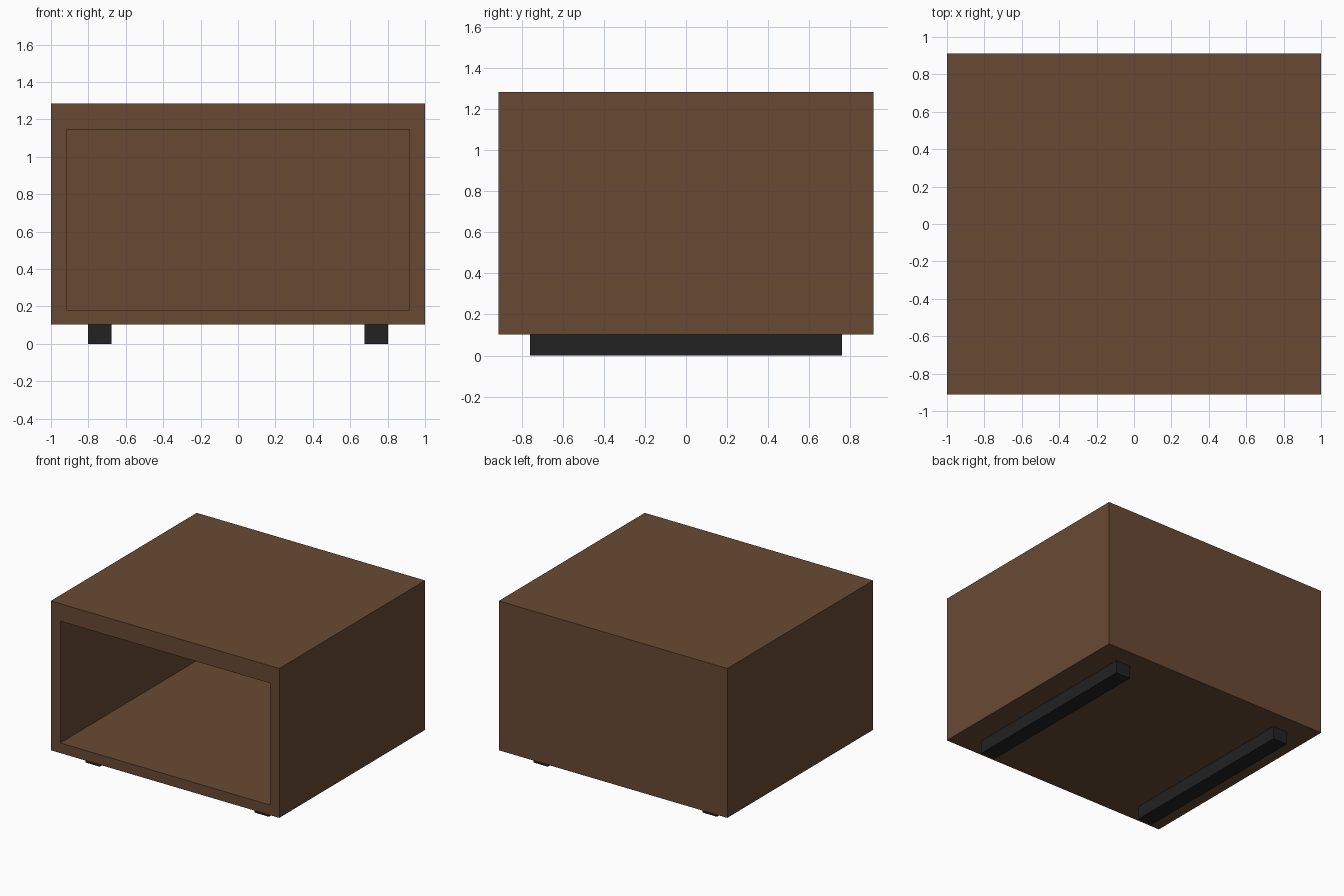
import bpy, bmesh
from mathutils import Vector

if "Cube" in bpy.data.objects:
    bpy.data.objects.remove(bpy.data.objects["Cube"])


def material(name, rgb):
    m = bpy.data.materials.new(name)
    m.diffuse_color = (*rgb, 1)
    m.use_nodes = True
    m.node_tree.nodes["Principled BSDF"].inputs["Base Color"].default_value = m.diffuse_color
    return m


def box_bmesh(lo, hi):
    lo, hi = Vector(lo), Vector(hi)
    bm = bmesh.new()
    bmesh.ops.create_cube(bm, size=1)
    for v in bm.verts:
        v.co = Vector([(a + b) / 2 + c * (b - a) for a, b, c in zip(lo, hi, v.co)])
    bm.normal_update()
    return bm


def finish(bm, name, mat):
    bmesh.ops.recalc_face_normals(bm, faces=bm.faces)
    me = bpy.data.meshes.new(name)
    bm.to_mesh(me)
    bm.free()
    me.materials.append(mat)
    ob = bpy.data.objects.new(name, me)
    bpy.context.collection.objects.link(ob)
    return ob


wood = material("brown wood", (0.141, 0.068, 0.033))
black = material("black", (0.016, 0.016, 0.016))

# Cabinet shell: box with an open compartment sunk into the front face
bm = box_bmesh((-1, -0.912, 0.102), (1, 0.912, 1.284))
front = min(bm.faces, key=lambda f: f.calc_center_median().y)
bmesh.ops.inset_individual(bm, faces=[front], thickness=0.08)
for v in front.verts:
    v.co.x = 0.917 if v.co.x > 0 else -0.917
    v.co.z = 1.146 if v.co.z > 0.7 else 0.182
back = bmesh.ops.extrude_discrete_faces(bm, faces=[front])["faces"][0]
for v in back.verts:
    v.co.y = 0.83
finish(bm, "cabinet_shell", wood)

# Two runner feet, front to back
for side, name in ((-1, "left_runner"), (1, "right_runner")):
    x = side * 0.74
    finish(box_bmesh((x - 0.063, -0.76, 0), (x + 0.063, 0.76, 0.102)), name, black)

○ ○ ○ ○ ○ ○ ○

**What you have to do**
Retype each line of the listing above word for word. Exclude the pictures.

**Task response**
import bpy, bmesh
from mathutils import Vector

if "Cube" in bpy.data.objects:
    bpy.data.objects.remove(bpy.data.objects["Cube"])


def material(name, rgb):
    m = bpy.data.materials.new(name)
    m.diffuse_color = (*rgb, 1)
    m.use_nodes = True
    m.node_tree.nodes["Principled BSDF"].inputs["Base Color"].default_value = m.diffuse_color
    return m


def box_bmesh(lo, hi):
    lo, hi = Vector(lo), Vector(hi)
    bm = bmesh.new()
    bmesh.ops.create_cube(bm, size=1)
    for v in bm.verts:
        v.co = Vector([(a + b) / 2 + c * (b - a) for a, b, c in zip(lo, hi, v.co)])
    bm.normal_update()
    return bm


def finish(bm, name, mat):
    bmesh.ops.recalc_face_normals(bm, faces=bm.faces)
    me = bpy.data.meshes.new(name)
    bm.to_mesh(me)
    bm.free()
    me.materials.append(mat)
    ob = bpy.data.objects.new(name, me)
    bpy.context.collection.objects.link(ob)
    return ob


wood = material("brown wood", (0.141, 0.068, 0.033))
black = material("black", (0.016, 0.016, 0.016))

# Cabinet shell: box with an open compartment sunk into the front face
bm = box_bmesh((-1, -0.912, 0.102), (1, 0.912, 1.284))
front = min(bm.faces, key=lambda f: f.calc_center_median().y)
bmesh.ops.inset_individual(bm, faces=[front], thickness=0.08)
for v in front.verts:
    v.co.x = 0.917 if v.co.x > 0 else -0.917
    v.co.z = 1.146 if v.co.z > 0.7 else 0.182
back = bmesh.ops.extrude_discrete_faces(bm, faces=[front])["faces"][0]
for v in back.verts:
    v.co.y = 0.83
finish(bm, "cabinet_shell", wood)

# Two runner feet, front to back
for side, name in ((-1, "left_runner"), (1, "right_runner")):
    x = side * 0.74
    finish(box_bmesh((x - 0.063, -0.76, 0), (x + 0.063, 0.76, 0.102)), name, black)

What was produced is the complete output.